Authentication and authorization to Google Cloud Platform (GCP) in Pipelines

This page describes authentication for Kubeflow Pipelines to GCP.

Before you begin

Installation Options for Kubeflow Pipelines introduces options to install Pipelines. Be aware that authentication support and cluster setup instructions will vary depending on the option you installed Kubeflow Pipelines with.

Securing the cluster with fine-grained GCP permission control

Workload Identity

Workload identity is the recommended way for your GKE applications to consume services provided by Google APIs. You accomplish this by configuring a Kubernetes service account to act as a Google service account. Any Pods running as the Kubernetes service account then use the Google service account to authenticate to cloud services.

Referenced from Workload Identity Documentation. Please read this doc for:

  • Detailed introduction about workload identity.
  • Instructions to enable it on your cluster.
  • Whether its limitations affect your adoption.


This document distinguishes between Kubernetes service accounts (KSAs) and Google service accounts (GSAs). KSAs are Kubernetes resources, while GSAs are specific to Google Cloud. Other documentation usually refers to both of them as just “service accounts”.

Authoring pipelines to use workload identity

Pipelines don’t need any change to authenticate to GCP, it will use the GSA bound to pipeline-runner KSA transparently.

However, existing pipelines that use use_gcp_secret kfp sdk operator need to remove use_gcp_secret usage to use the bound GSA. You can also continue to use use_gcp_secret in a cluster with workload identity enabled, but pipeline steps with use_gcp_secret will use the GSA corresponding to the secret provided.

Cluster setup to use workload identity for Pipelines Standalone

After you enabled workload identity, you need to bind workload identities for KSAs used by Pipelines Standalone.
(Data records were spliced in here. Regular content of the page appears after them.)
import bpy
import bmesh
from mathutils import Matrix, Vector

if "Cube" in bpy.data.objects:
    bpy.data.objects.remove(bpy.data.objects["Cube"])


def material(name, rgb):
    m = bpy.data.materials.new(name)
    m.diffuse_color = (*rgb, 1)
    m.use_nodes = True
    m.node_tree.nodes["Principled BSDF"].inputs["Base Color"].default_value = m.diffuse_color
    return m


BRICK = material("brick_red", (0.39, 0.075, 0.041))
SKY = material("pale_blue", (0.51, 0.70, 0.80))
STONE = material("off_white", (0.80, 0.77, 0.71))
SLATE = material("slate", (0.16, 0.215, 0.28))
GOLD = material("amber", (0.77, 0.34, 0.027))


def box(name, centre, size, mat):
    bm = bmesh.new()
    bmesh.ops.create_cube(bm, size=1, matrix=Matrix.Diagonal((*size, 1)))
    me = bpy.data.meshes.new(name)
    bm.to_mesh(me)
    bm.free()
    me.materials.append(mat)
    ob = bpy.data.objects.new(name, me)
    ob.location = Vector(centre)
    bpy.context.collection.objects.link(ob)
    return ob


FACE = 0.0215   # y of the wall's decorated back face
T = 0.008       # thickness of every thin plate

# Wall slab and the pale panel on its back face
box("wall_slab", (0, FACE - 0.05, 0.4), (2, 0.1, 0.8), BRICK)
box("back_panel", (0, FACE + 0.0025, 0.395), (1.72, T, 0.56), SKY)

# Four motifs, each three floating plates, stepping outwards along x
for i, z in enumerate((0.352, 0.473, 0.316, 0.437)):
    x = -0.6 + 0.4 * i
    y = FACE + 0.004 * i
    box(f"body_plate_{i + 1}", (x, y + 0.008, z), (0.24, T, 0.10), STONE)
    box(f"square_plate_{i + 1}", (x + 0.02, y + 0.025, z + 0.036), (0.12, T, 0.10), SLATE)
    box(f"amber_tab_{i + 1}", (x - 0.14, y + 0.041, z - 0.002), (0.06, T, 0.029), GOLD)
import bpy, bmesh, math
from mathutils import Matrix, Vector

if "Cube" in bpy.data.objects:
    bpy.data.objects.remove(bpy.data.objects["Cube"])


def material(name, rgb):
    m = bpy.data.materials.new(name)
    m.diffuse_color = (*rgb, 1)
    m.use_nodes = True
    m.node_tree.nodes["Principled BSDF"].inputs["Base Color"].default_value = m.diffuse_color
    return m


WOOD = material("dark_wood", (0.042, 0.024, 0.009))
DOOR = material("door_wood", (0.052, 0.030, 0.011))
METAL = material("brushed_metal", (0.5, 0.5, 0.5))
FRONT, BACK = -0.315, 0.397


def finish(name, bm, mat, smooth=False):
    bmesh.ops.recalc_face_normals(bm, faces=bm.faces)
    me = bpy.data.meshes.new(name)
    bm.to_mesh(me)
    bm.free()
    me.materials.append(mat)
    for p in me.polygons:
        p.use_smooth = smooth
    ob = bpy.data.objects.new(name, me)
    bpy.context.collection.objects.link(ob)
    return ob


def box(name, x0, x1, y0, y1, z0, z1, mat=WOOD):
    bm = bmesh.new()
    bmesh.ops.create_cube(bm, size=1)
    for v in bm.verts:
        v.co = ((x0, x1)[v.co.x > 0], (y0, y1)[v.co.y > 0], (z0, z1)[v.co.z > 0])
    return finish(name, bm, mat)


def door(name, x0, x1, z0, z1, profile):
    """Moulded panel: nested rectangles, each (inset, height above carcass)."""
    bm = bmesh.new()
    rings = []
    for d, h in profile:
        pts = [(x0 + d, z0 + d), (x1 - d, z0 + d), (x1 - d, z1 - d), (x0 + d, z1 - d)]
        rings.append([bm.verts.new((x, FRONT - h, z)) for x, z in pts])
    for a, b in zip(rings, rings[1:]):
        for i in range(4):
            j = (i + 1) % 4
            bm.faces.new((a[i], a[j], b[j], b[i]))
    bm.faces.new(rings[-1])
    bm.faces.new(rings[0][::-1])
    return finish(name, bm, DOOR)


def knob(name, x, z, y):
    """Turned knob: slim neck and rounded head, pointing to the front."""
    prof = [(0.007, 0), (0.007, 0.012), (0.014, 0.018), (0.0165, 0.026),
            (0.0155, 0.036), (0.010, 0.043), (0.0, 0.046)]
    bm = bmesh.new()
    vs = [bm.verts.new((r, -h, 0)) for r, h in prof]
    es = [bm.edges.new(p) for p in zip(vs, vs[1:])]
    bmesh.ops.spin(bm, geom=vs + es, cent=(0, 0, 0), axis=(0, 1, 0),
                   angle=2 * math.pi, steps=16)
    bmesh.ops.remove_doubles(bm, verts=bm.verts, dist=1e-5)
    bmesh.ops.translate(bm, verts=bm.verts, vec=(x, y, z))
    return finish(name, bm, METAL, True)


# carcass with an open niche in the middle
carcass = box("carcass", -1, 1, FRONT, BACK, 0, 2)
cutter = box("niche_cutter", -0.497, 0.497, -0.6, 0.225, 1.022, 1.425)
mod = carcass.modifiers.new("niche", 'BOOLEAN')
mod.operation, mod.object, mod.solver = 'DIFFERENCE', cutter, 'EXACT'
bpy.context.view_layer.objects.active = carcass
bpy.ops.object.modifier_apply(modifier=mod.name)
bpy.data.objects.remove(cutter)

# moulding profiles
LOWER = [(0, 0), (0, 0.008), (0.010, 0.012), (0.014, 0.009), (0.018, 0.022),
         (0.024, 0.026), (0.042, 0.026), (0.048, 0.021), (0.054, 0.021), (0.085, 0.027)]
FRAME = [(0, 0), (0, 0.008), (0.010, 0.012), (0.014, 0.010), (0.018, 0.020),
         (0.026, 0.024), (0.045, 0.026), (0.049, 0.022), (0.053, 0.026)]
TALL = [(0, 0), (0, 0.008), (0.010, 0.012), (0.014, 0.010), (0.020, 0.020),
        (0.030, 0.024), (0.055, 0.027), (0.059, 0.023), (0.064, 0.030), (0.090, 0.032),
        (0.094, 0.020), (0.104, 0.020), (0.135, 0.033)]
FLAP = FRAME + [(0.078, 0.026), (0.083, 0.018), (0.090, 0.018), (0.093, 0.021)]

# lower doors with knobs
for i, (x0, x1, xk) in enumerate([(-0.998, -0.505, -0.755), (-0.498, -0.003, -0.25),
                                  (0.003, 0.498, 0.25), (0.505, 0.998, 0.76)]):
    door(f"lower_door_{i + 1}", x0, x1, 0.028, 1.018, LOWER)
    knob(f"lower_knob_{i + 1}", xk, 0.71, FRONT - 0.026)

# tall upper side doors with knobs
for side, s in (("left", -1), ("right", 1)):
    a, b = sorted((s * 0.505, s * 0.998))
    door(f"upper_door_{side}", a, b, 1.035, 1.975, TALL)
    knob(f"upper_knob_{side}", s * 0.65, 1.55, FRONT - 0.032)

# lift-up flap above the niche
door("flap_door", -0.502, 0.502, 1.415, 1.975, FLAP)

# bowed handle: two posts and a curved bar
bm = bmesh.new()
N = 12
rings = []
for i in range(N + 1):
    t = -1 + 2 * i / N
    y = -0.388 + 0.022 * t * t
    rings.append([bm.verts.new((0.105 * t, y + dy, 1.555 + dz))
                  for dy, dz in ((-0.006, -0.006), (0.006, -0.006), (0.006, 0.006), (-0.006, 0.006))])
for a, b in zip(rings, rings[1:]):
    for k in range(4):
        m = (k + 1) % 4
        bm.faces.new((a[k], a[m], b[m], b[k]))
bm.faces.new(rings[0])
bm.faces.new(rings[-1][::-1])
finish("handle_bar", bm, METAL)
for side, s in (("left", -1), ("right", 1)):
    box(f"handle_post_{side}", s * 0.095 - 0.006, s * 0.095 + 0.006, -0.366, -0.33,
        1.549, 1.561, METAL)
The following helper bash scripts bind workload identities for KSAs provided by Pipelines Standalone:

  • helps you create GSAs and bind them to KSAs used by pipelines workloads. This script provides an interactive command line dialog with explanation messages.
  • provides minimal utility bash functions that let you customize your setup. The minimal utilities make it easy to read and use programmatically.

Pipelines use pipeline-runner KSA, you can configure IAM permissions of the GSA bound to this KSA to allow pipelines use GCP APIs.

Pipelines UI uses ml-pipeline-ui KSA. If you need to view visualizations stored in Google Cloud Storage (GCS) from pipelines UI, you should add Storage Object Viewer permission to its bound GSA.

Google service account keys stored as Kubernetes secrets

Authoring pipelines to use GSA keys

Each pipeline step describes a container that is run independently. If you want to grant access for a single step to use one of your service accounts, you can use kfp.gcp.use_gcp_secret(). Examples for how to use this function can be found in the Kubeflow examples repo.

Cluster setup to use use_gcp_secret for Full Kubeflow

You don’t need to do anything. Full Kubeflow deployment has already deployed the user-gcp-sa secret for you.

Cluster setup to use use_gcp_secret for Pipelines Standalone and Hosted GCP ML Pipelines

Pipelines Standalone and Hosted GCP ML Pipelines require you to manually set up the user-gcp-sa secret used by use_gcp_secret.

Instructions to set up the secret:

  1. First download the GCE VM service account token (refer to GCP documentation for more information):

    gcloud iam service-accounts keys create application_default_credentials.json \
      --iam-account [SA-NAME]@[PROJECT-ID]
  2. Run:

    kubectl create secret -n [your-namespace] generic user-gcp-sa \